As the submission coordinator, I find numerous queries each week that state they have no social media, no website, or online presence whatsoever. This may be fine on a day-to-day basis, but it’s extremely important to have some sort of online following when searching for an agent or other publishing partnership. I do not think some people realize the impact an online presence can have for a debut author, so I listed a few of the benefits below.
A great part of being online is the social interaction, which will also boost an author’s readership. What is one of the best feelings in today’s social media-driven world? Being noticed by a celebrity or, more specifically, a person’s favorite author. People react positively to authors that take time out of their day to interact with their fanbase. Talking to readers is a great opportunity to learn of their expectations or receive constructive criticism, which can be especially helpful for debut authors or those who are in the market for unbiased beta readers. It’s also just fun to have conversations and joke around with those who want to get to know their favorite author a little more. Not only will it attract new readers, but it will also create a loyal fanbase that will buy your books.
Additionally, social media is a great networking source. Twitter and Facebook can be essential tools for finding other authors that have similar writing styles or genres, or finding editors and agents that are interested in a specific topic or genre.
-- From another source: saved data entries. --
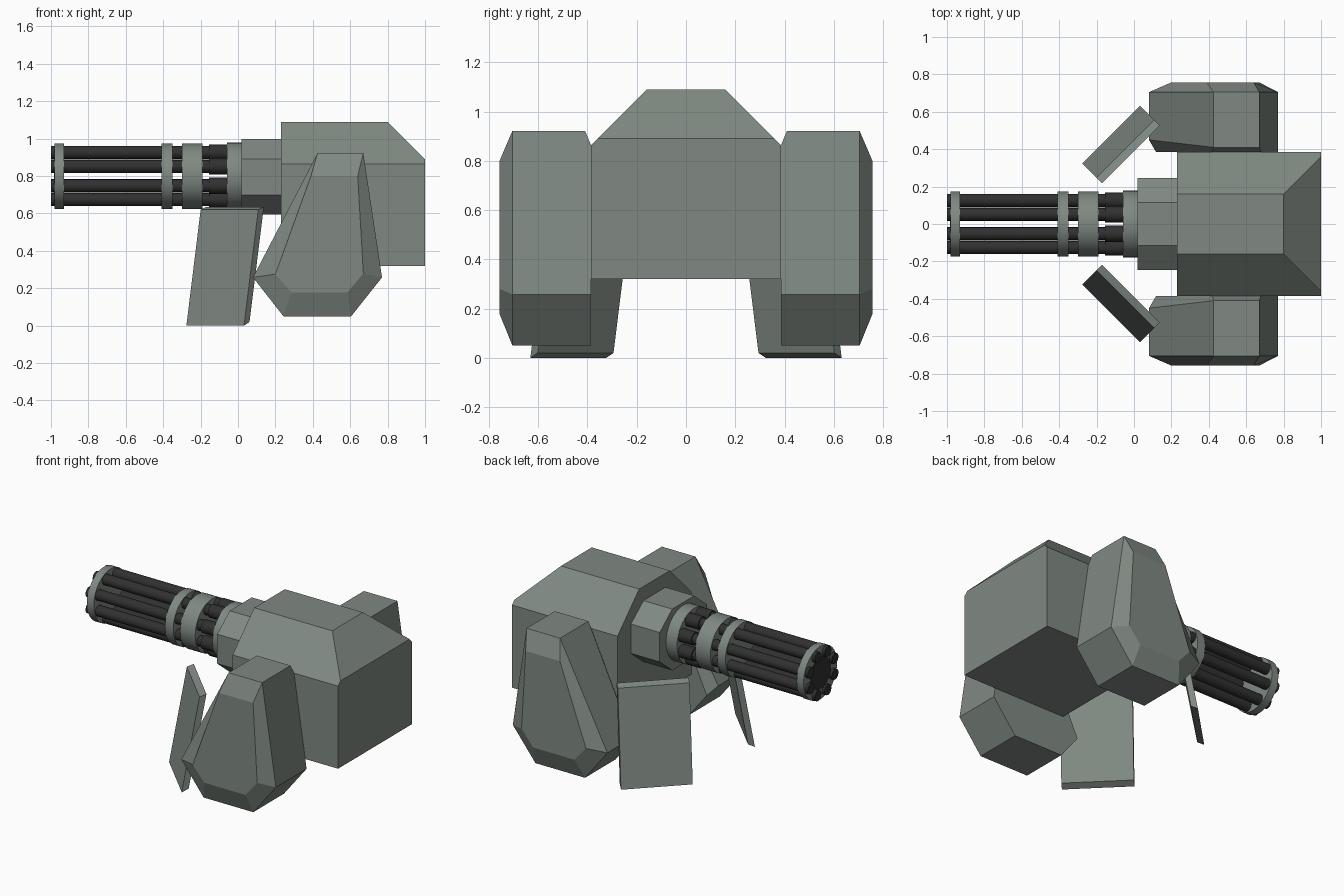
import bpy, bmesh, math
from mathutils import Vector

if "Cube" in bpy.data.objects:
    bpy.data.objects.remove(bpy.data.objects["Cube"])


def material(name, rgb):
    m = bpy.data.materials.new(name)
    m.diffuse_color = (*rgb, 1)
    m.use_nodes = True
    m.node_tree.nodes["Principled BSDF"].inputs["Base Color"].default_value = m.diffuse_color
    return m


GREEN = material("grey_green", (0.215, 0.25, 0.225))
DARK = material("dark_metal", (0.03, 0.03, 0.031))
AXIS_Z = 0.80


def finish(name, bm, mat):
    bmesh.ops.recalc_face_normals(bm, faces=bm.faces)
    me = bpy.data.meshes.new(name)
    bm.to_mesh(me)
    bm.free()
    me.materials.append(mat)
    ob = bpy.data.objects.new(name, me)
    bpy.context.collection.objects.link(ob)
    return ob


def loft(loops):
    """Closed solid through matching loops of points."""
    bm = bmesh.new()
    rings = [[bm.verts.new(p) for p in loop] for loop in loops]
    n = len(rings[0])
    for a, b in zip(rings, rings[1:]):
        for i in range(n):
            j = (i + 1) % n
            bm.faces.new((a[i], a[j], b[j], b[i]))
    bm.faces.new(rings[0])
    bm.faces.new(rings[-1])
    bmesh.ops.recalc_face_normals(bm, faces=bm.faces)
    return bm


def cut(bm, point, normal):
    """Slice off everything on the normal side and cap the opening."""
    geom = bm.verts[:] + bm.edges[:] + bm.faces[:]
    res = bmesh.ops.bisect_plane(bm, geom=geom, plane_co=point, plane_no=normal,
                                 clear_outer=True)
    edges = [e for e in res["geom_cut"] if isinstance(e, bmesh.types.BMEdge)]
    bmesh.ops.holes_fill(bm, edges=edges, sides=0)


def rod(name, x0, x1, r, mat, y=0.0, z=AXIS_Z, sides=32):
    """Smooth cylinder along x."""
    circle = [(y + r * math.cos(2 * math.pi * i / sides),
               z + r * math.sin(2 * math.pi * i / sides)) for i in range(sides)]
    ob = finish(name, loft([[(x, a, b) for a, b in circle] for x in (x0, x1)]), mat)
    for p in ob.data.polygons:
        p.use_smooth = len(p.vertices) == 4
    return ob


# Body: roof-shouldered block with a sloped upper rear edge
section = [(-0.385, 0.32), (0.385, 0.32), (0.385, 0.865),
           (0.16, 1.09), (-0.16, 1.09), (-0.385, 0.865)]
bm = loft([[(x, y, z) for y, z in section] for x in (0.23, 1.0)])
cut(bm, (0.8, 0, 1.09), (1, 0, 1))
finish("body", bm, GREEN)

# Neck: flattened octagon joining body and barrels
octagon = [(0.245, -0.097), (0.245, 0.097), (0.115, 0.202), (-0.115, 0.202),
           (-0.245, 0.097), (-0.245, -0.097), (-0.115, -0.202), (0.115, -0.202)]
finish("neck", loft([[(x, y, 0.795 + z) for y, z in octagon]
                     for x in (0.02, 0.24)]), GREEN)

# Legs: tapering slabs with a bevelled outer cap and trimmed inner edges
outline = [(0.08, 0.258), (0.425, 0.922), (0.67, 0.922),
           (0.77, 0.258), (0.605, 0.05), (0.243, 0.05)]
cap = [(0.39, 0.80), (0.64, 0.80), (0.67, 0.28),
       (0.585, 0.178), (0.285, 0.178), (0.20, 0.275)]
cap = cap[-1:] + cap[:-1]
for side, s in (("front", -1), ("back", 1)):
    bm = loft([[(x, s * 0.757, z) for x, z in cap],
               [(x, s * 0.705, z) for x, z in outline],
               [(x, s * 0.385, z) for x, z in outline]])
    a = Vector((0.08, s * 0.45, 0.258))
    b = Vector((0.14, s * 0.385, 0.258))
    c = Vector((0.425, s * 0.41, 0.922))
    normal = (b - a).cross(c - a)
    if normal.x > 0:
        normal = -normal
    cut(bm, a, normal)
    cut(bm, (0.5, s * 0.41, 0.922), (0, -s * 0.06, 0.025))
    finish(side + "_leg", bm, GREEN)

    # Shield plate: tilted slab set diagonally ahead of the leg
    profile = [(0.15, 0.0), (0.108, 0.02), (0.0, 0.635), (0.042, 0.62)]
    k = math.sqrt(0.5)
    ends = [(-0.17, 0.218), (0.138, 0.526)]
    finish(side + "_shield_plate",
           loft([[(x - k * d, s * (y + k * d), z) for d, z in profile]
                 for x, y in ends]), GREEN)

# Barrel collars
for name, x0, x1, r in (("muzzle_ring", -0.98, -0.93, 0.175),
                        ("middle_ring", -0.41, -0.35, 0.175),
                        ("wide_ring", -0.30, -0.19, 0.175),
                        ("base_ring", -0.06, 0.025, 0.18)):
    rod(name, x0, x1, r, GREEN)
rod("muzzle_face", -0.984, -0.979, 0.105, DARK)

# Eight barrels, each with a thicker sleeve at the root
for i in range(8):
    t = math.radians(22.5 + 45 * i)
    y, z = 0.136 * math.cos(t), AXIS_Z + 0.136 * math.sin(t)
    rod(f"barrel_{i + 1}", -1.0, -0.05, 0.035, DARK, y, z, 16)
    rod(f"barrel_sleeve_{i + 1}", -0.155, -0.05, 0.043, DARK, y, z, 16)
Joining online writers groups, especially for writers who are not located in a big city, can be a good way of finding respectable beta readers who may have a fresh perspective on the same idea. Editors and agents also use social media to participate in online pitch parties or request submissions for genres and topics they are interested in at that moment. While an agent may not mention “craft beer” in their topic interests list on their website, they may mention it later on on their social media if they find a sudden longing for craft beer content after dinner. The networking opportunities are worth creating social media, even if only for work.
Possibly the most important benefit to an online presence and social media is the marketing aspect. Especially for debut authors, it can be hard to find an audience that hasn’t been exposed to their writing. An online audience has the potential to translate into future sales. Therefore, it’s important for authors to make a website or blog that includes a newsletter. The blog doesn’t have to necessarily connect directly to their book, but it has to be interesting enough to gain a following and for the following to take action. For example, an author writes a book full of symbolism focused on quilts, but writes a blog about sewing or fabrics. Their following is interested in sewing and is therefore more likely to read a story about quilts. Typically, authors have a website with some sort of newsletter to update their audience about events in their life, which is the perfect opportunity to plug their book or include an excerpt to get their audience interested. Social media can also be a great tool for marketing, as it’s easier to spread information through retweets and sharing with friends. Friends of friends will be exposed and share to their friends, etcetera.
As you can see, authors can easily use their online presence to their advantage. Even if they choose not to use social media to connect with friends or family, they should still consider researching how to create new websites and social media accounts to reach out to other authors or potential business partners. Social media is the first step to an author’s platform that can be used as a sort of resume for writers when looking for editors or literary agents. As an author gains a larger following, they also make a bigger imprint on the publishing world and on their fanbase.
Sabrina is a submissions coordinator at Holloway Literary. Follow her @SlbBerndt.